Faculty Mentor: Scott Dietrich, PhD, Department of Physics
Recent advancement in the creation of dielectric superlattice structures have made it possible to significantly customize the electrical properties of graphene through in-situ electrostatic tuning. However, this requires precisely defined nanoscale structures. While interesting physical studies have come from conventional electron-beam lithography techniques, these methods are difficult to mass produce. Students will work on alternative methods to create these superlattice structures: a solution-based growth of a semicrystalline polymer that forms a periodic structure for electrostatic gating; nano-indentation of the graphene to form a lattice of holes; alternating electroplated layers of thin film II-VI compounds for electrostatic gating; and self-aligned magnetic nanoparticles whose packing defines a triangular superlattice. Students will select one technique, learn the process through collaborations with the Villanova College of Engineering, and adapt it for this application. They will then integrate the technique into the assembly of exfoliated van der Waals material structures to test its effect on graphene. Electrical characterization of the superlattice structure’s effect on graphene will be done in existing cryogenic measurement systems at Villanova.

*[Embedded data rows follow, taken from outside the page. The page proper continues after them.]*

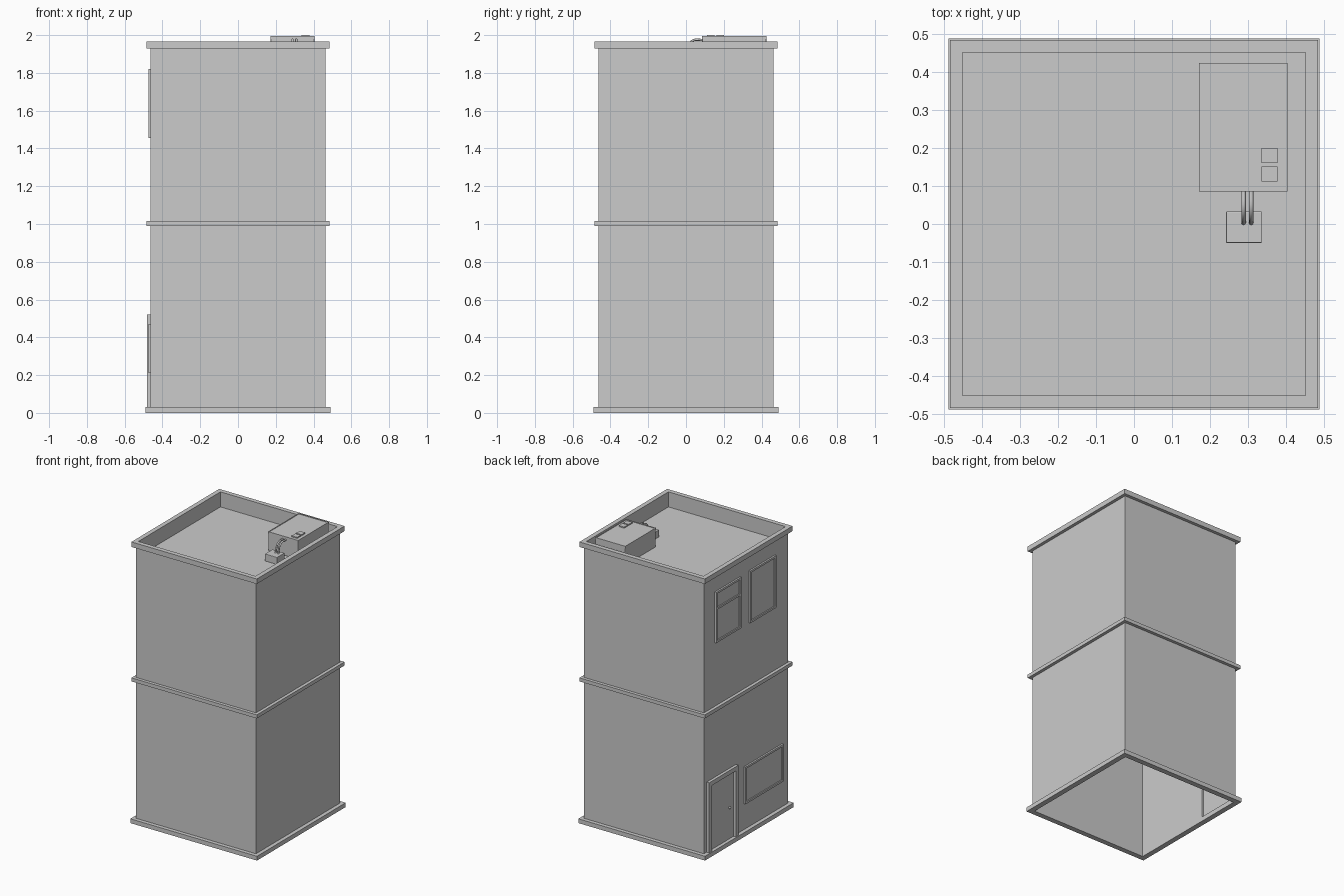
import bpy, bmesh
from mathutils import Vector

cube = bpy.data.objects.get("Cube")
if cube:
    bpy.data.objects.remove(cube, do_unlink=True)

grey = bpy.data.materials.new("plain_grey")
grey.use_nodes = True
COLOUR = (0.6, 0.6, 0.6, 1)
grey.diffuse_color = COLOUR
grey.node_tree.nodes["Principled BSDF"].inputs["Base Color"].default_value = COLOUR


def finish(name, bm):
    mesh = bpy.data.meshes.new(name)
    bm.to_mesh(mesh)
    bm.free()
    mesh.materials.append(grey)
    obj = bpy.data.objects.new(name, mesh)
    bpy.context.collection.objects.link(obj)
    return obj


def add_box(bm, lo, hi):
    lo, hi = Vector(lo), Vector(hi)
    verts = bmesh.ops.create_cube(bm, size=1)["verts"]
    for v in verts:
        v.co = (lo + hi) / 2 + v.co * (hi - lo)
    return verts


def box(name, lo, hi, bevel=0):
    bm = bmesh.new()
    add_box(bm, lo, hi)
    if bevel:
        bmesh.ops.bevel(bm, geom=bm.edges[:], offset=bevel, segments=2,
                        profile=0.5, affect='EDGES')
    return finish(name, bm)


# Square tower swept from one profile: ceiling, inner wall, bands, parapet, roof
WALL, INNER, ROOF = 0.463, 0.453, 1.86
profile = [(INNER, ROOF - 0.01), (INNER, 0), (0.49, 0), (0.49, 0.03),
           (WALL, 0.03), (WALL, 0.99), (0.485, 0.99), (0.485, 1.015),
           (WALL, 1.015), (WALL, 1.93), (0.485, 1.93), (0.485, 1.965),
           (INNER, 1.965), (INNER, ROOF)]
bm = bmesh.new()
rings = [[bm.verts.new((sx * h, sy * h, z))
          for sx, sy in ((-1, -1), (1, -1), (1, 1), (-1, 1))] for h, z in profile]
for a, b in zip(rings, rings[1:]):
    for i in range(4):
        j = (i + 1) % 4
        bm.faces.new((a[i], a[j], b[j], b[i]))
bm.faces.new(rings[0][::-1])
bm.faces.new(rings[-1])
bmesh.ops.recalc_face_normals(bm, faces=bm.faces[:])
tower = finish("tower_shell", bm)

# Doorway opening
DOOR_Y, DOOR_Z = (0.11, 0.434), (0.03, 0.52)
cutter = box("doorway_cutter", (-0.55, DOOR_Y[0] + 0.01, DOOR_Z[0] + 0.002),
             (-0.4, DOOR_Y[1] - 0.01, DOOR_Z[1] - 0.01))
cutter.hide_render = True
cut = tower.modifiers.new("doorway", 'BOOLEAN')
cut.operation = 'DIFFERENCE'
cut.solver = 'EXACT'
cut.object = cutter
bpy.context.view_layer.objects.active = tower
bpy.ops.object.modifier_apply(modifier=cut.name)
bpy.data.objects.remove(cutter, do_unlink=True)


# Frames on the right wall: side posts, top rail and optional sill
def frame(name, ys, zs, width, x_out, x_in, sill=True, transom=None):
    (y0, y1), (z0, z1) = ys, zs
    bm = bmesh.new()
    bars = [(y0, y0 + width, z0, z1), (y1 - width, y1, z0, z1),
            (y0 + width, y1 - width, z1 - width, z1)]
    if sill:
        bars.append((y0 + width, y1 - width, z0, z0 + width))
    if transom:
        bars.append((y0 + width, y1 - width, transom, transom + width))
    for a, b, c, d in bars:
        add_box(bm, (x_out, a, c), (x_in, b, d))
    return finish(name, bm)


frame("door_frame", DOOR_Y, DOOR_Z, 0.03, -0.483, -0.453, sill=False)

# Door leaf, a single sheet facing outward
bm = bmesh.new()
bm.faces.new([bm.verts.new((-0.466, y, z)) for y, z in
              ((DOOR_Y[0], DOOR_Z[0]), (DOOR_Y[0], DOOR_Z[1]),
               (DOOR_Y[1], DOOR_Z[1]), (DOOR_Y[1], DOOR_Z[0]))])
bm.normal_update()
if bm.faces[:][0].normal.x > 0:
    bmesh.ops.reverse_faces(bm, faces=bm.faces[:])
finish("door_leaf", bm)

bpy.ops.mesh.primitive_uv_sphere_add(segments=12, ring_count=8, radius=0.008,
                                     location=(-0.473, 0.19, 0.25))
knob = bpy.context.object
knob.name = "door_knob"
knob.data.materials.append(grey)
bpy.ops.object.shade_smooth()

# Windows
for name, ys, zs, transom in (
        ("lower_window", (-0.4, 0.02), (0.21, 0.47), None),
        ("upper_window_split", (0.067, 0.344), (1.46, 1.815), 1.69),
        ("upper_window_plain", (-0.32, -0.033), (1.455, 1.82), None)):
    frame(name + "_frame", ys, zs, 0.014, -0.475, -0.46, transom=transom)
    box(name + "_pane", (-0.467, ys[0], zs[0]), (-0.462, ys[1], zs[1]))

# Rooftop unit with raised rim, two top buttons and a small junction box
box("roof_unit", (0.172, 0.086, ROOF), (0.405, 0.425, 1.992), 0.006)
bm = bmesh.new()
for a, b, c, d in ((0.172, 0.178, 0.086, 0.425), (0.399, 0.405, 0.086, 0.425),
                   (0.178, 0.399, 0.086, 0.092), (0.178, 0.399, 0.419, 0.425)):
    add_box(bm, (a, c, 1.98), (b, d, 1.995))
finish("roof_unit_rim", bm)
for i, y in enumerate((0.112, 0.161)):
    box(f"roof_unit_button_{i + 1}", (0.337, y, 1.985), (0.379, y + 0.04, 2.0))
box("junction_box", (0.243, -0.05, ROOF), (0.337, 0.033, 1.91), 0.002)

# Twin pipes from the unit down into the junction box
for i, x in enumerate((0.289, 0.309)):
    curve = bpy.data.curves.new(f"pipe_{i + 1}", 'CURVE')
    curve.dimensions = '3D'
    curve.bevel_depth = 0.006
    curve.bevel_resolution = 2
    curve.resolution_u = 6
    spline = curve.splines.new('BEZIER')
    spline.bezier_points.add(2)
    for p, (y, z) in zip(spline.bezier_points, ((0.1, 1.974), (0.03, 1.968), (0.0, 1.9))):
        p.co = (x, y, z)
        p.handle_left_type = p.handle_right_type = 'AUTO'
    curve.materials.append(grey)
    pipe = bpy.data.objects.new(curve.name, curve)
    bpy.context.collection.objects.link(pipe)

- May 30th to week of July 29th, 2024
- The program is only open to US citizens or permanent residents.
- Applicants must be undergraduate students—graduating in summer 2024 or later. Students who graduate in spring 2024 are ineligible.
- Students studying astronomy or physics are preferred, but students from other disciplines are also welcome to apply.
During the application process, you will be asked to upload (all files are secure, confidential, and only viewed by the selection committee):
- Your Personal Statement: including your research interests, career goals, and plans for employment or postgraduate education.
- Your Curriculum Vitae: including relevant work experience, academic achievements, memberships in professional and community organizations, honorary societies, etc.
- Transcripts: including every college or university where you have received credit towards your degree. This primarily for us to know what courses you've taken, rather than a record of your grades.
- Verification of enrollment for the spring 2024 semester.
- Two recommendations: including names and email addresses of individuals who have agreed to write letters of recommendation addressing your scholarly ambition and potential for research. The letters are to be sent separately by the writer, and you will need to provide your recommenders with the webpage for submitting a letter: https://tinyurl.com/Villanova24 Villanova will not request them for you.
Anyone accepted into the program must adhere to Villanova's vaccine requirements.
The application deadline for summer 2024 is Feb. 12, 2024.
Benefits of the Program
- Professional training in conducting responsible research, delivering elevator pitches for your work, and developing effective research posters
- An opportunity to present your research at a local symposium
- Up to $1500 to present your research at a professional conference of your choice during the next school year—which can cover registration, airfare, hotel, meals, etc.
*Benefits subject to change based on public health concerns.
Once you do research with us at Villanova, you are a member of our community. We are wholly invested in your future success and will continue to mentor you long after the summer ends.